▶ [EXERCISE DESCRIPTION]
Copy out the lines of the records below, and only those lines, from the one with "export function createModel()" through the one with "add(label + 'EyeHighlight', facePlate(side", exactly as they appear.

▶ [SOURCE MATERIAL]
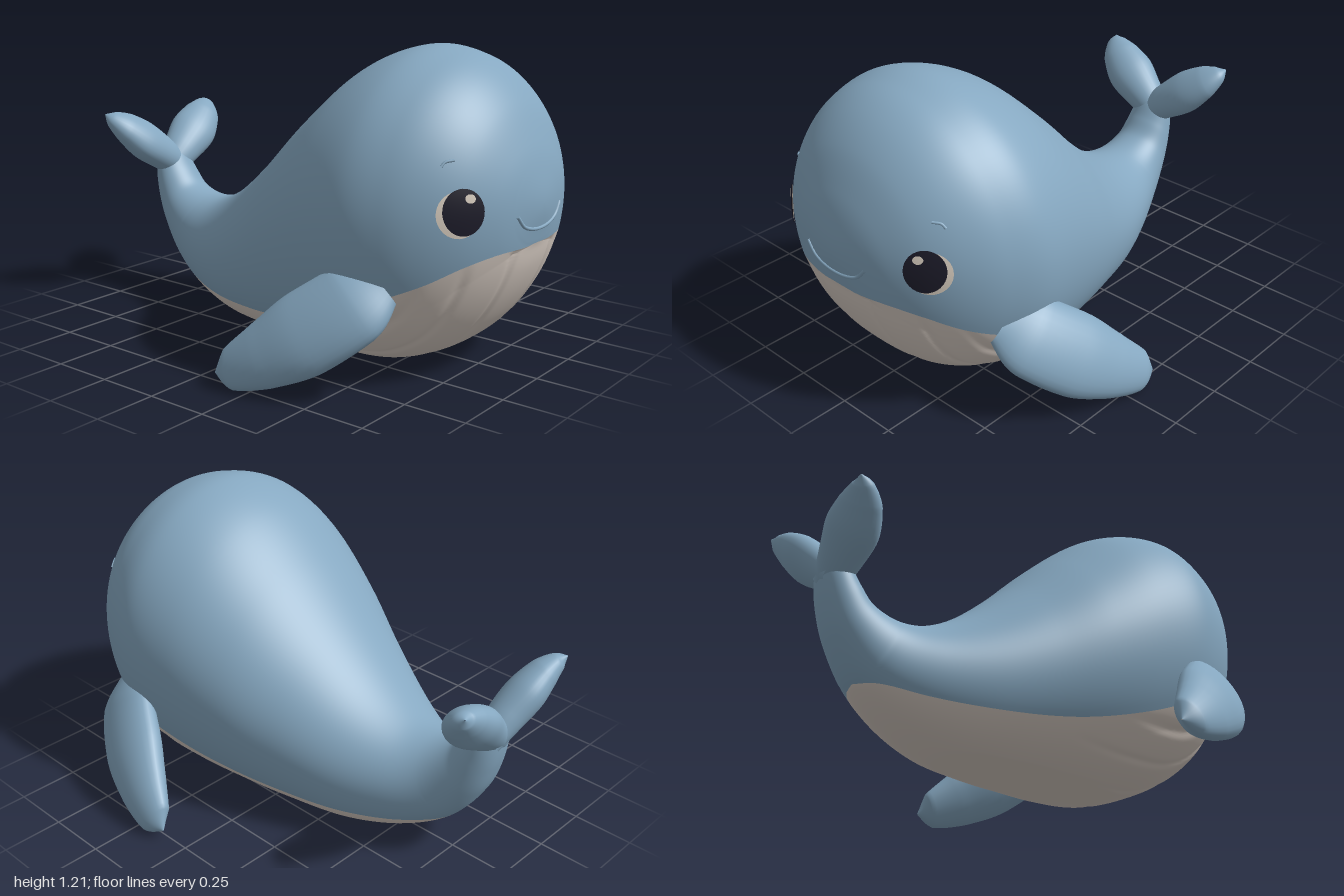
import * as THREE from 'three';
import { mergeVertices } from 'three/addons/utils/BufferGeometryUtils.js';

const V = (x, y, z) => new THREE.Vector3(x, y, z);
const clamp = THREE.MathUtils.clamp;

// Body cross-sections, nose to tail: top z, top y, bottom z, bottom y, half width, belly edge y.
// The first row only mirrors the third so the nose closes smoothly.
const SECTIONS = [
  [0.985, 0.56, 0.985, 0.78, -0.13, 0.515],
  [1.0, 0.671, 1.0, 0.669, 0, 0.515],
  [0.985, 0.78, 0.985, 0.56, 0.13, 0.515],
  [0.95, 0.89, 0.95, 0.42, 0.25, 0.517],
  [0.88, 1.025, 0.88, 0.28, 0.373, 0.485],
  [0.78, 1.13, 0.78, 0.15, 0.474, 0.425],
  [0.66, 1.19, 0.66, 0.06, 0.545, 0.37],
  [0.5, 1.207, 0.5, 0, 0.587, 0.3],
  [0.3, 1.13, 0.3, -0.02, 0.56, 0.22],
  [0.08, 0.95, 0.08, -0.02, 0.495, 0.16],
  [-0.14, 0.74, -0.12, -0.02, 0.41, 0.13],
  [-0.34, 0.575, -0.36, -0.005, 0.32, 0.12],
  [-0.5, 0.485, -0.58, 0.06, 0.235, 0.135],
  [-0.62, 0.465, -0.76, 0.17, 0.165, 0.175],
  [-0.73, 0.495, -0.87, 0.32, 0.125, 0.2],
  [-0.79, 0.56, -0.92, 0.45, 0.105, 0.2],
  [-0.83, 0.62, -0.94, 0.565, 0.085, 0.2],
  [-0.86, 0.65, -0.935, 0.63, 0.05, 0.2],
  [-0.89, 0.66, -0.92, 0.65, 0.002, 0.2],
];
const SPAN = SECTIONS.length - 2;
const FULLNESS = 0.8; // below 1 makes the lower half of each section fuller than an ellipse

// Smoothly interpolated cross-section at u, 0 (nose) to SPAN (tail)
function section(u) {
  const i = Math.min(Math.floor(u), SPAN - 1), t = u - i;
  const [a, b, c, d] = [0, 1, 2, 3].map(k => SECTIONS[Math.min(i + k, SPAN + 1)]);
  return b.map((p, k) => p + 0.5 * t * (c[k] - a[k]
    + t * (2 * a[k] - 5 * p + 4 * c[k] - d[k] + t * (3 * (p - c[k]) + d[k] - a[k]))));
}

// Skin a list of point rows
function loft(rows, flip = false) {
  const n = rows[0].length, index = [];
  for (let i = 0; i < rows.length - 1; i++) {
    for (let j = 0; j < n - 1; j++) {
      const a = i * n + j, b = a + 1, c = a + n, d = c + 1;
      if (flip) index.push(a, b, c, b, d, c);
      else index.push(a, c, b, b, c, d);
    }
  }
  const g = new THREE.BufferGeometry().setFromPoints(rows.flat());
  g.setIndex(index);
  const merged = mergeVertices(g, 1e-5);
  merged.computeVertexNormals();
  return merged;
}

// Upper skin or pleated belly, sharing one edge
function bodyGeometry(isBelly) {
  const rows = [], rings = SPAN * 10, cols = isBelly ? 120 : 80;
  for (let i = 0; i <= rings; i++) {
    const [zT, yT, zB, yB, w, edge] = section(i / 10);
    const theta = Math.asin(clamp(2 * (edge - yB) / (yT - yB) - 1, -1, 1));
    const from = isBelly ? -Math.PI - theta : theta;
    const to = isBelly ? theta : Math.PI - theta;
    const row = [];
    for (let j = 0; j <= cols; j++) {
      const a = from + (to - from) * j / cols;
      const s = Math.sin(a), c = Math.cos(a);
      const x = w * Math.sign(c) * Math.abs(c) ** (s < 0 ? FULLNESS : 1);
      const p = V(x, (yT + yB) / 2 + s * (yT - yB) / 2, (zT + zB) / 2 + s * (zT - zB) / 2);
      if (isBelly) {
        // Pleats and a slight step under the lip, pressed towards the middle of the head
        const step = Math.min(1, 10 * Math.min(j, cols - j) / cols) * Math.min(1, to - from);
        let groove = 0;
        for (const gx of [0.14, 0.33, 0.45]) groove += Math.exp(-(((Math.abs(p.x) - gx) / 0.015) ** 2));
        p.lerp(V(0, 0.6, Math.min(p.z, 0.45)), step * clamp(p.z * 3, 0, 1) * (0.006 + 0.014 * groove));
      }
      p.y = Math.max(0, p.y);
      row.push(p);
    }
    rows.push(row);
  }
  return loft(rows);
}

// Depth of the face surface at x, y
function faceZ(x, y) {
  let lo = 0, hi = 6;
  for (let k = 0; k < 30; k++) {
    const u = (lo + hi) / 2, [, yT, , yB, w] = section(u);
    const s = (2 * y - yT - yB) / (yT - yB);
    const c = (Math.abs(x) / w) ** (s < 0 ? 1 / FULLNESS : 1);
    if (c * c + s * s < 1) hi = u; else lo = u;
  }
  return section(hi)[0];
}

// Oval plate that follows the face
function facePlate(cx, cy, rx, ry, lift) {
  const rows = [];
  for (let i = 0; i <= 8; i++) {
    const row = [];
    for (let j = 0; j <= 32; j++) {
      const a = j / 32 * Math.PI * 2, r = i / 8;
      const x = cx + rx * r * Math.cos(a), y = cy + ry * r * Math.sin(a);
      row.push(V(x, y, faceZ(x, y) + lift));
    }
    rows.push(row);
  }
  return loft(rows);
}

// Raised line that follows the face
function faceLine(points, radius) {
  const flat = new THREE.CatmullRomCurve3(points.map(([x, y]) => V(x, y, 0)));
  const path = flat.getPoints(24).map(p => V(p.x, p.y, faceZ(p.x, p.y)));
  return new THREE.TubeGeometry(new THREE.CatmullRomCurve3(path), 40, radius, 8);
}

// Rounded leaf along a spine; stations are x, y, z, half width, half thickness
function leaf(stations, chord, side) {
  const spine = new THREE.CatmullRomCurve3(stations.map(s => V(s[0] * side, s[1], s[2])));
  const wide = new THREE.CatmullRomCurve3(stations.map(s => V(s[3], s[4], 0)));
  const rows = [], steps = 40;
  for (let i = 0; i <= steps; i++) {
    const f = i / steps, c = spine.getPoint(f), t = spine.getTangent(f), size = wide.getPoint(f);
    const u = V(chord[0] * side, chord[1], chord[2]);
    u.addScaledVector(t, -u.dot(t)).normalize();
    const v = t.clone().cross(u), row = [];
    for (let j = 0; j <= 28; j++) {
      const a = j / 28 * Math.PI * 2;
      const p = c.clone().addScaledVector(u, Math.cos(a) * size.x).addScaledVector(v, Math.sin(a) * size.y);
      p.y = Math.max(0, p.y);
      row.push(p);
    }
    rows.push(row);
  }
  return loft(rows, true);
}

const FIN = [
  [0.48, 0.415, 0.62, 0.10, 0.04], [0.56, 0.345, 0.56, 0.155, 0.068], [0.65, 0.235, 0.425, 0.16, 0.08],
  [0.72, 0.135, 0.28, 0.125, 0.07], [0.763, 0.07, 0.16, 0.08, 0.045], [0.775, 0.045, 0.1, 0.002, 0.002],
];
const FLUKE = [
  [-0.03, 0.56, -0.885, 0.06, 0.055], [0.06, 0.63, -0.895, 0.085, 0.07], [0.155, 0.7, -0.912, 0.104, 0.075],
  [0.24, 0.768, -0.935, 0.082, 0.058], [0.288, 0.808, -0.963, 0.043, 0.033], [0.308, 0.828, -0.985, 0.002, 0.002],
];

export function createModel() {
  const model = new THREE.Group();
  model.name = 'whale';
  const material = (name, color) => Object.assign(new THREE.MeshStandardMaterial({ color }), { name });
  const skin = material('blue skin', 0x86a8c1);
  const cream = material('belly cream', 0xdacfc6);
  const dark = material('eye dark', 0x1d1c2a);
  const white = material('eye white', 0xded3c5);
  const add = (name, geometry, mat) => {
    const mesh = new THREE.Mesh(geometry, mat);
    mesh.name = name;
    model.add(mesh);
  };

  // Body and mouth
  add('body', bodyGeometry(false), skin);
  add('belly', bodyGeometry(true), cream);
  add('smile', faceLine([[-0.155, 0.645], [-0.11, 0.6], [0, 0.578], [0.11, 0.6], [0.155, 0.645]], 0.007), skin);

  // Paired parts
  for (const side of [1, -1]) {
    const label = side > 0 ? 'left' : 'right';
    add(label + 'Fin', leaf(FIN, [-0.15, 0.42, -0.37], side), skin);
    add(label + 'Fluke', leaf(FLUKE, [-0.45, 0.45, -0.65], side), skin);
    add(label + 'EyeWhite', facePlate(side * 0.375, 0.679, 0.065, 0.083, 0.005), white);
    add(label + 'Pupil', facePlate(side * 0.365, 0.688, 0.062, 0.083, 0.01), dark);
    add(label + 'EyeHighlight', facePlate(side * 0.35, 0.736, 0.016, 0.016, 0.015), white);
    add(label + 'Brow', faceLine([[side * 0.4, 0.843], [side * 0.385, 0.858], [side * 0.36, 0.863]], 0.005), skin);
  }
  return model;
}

▶ [FINAL ANSWER]
export function createModel() {
  const model = new THREE.Group();
  model.name = 'whale';
  const material = (name, color) => Object.assign(new THREE.MeshStandardMaterial({ color }), { name });
  const skin = material('blue skin', 0x86a8c1);
  const cream = material('belly cream', 0xdacfc6);
  const dark = material('eye dark', 0x1d1c2a);
  const white = material('eye white', 0xded3c5);
  const add = (name, geometry, mat) => {
    const mesh = new THREE.Mesh(geometry, mat);
    mesh.name = name;
    model.add(mesh);
  };

  // Body and mouth
  add('body', bodyGeometry(false), skin);
  add('belly', bodyGeometry(true), cream);
  add('smile', faceLine([[-0.155, 0.645], [-0.11, 0.6], [0, 0.578], [0.11, 0.6], [0.155, 0.645]], 0.007), skin);

  // Paired parts
  for (const side of [1, -1]) {
    const label = side > 0 ? 'left' : 'right';
    add(label + 'Fin', leaf(FIN, [-0.15, 0.42, -0.37], side), skin);
    add(label + 'Fluke', leaf(FLUKE, [-0.45, 0.45, -0.65], side), skin);
    add(label + 'EyeWhite', facePlate(side * 0.375, 0.679, 0.065, 0.083, 0.005), white);
    add(label + 'Pupil', facePlate(side * 0.365, 0.688, 0.062, 0.083, 0.01), dark);
    add(label + 'EyeHighlight', facePlate(side * 0.35, 0.736, 0.016, 0.016, 0.015), white);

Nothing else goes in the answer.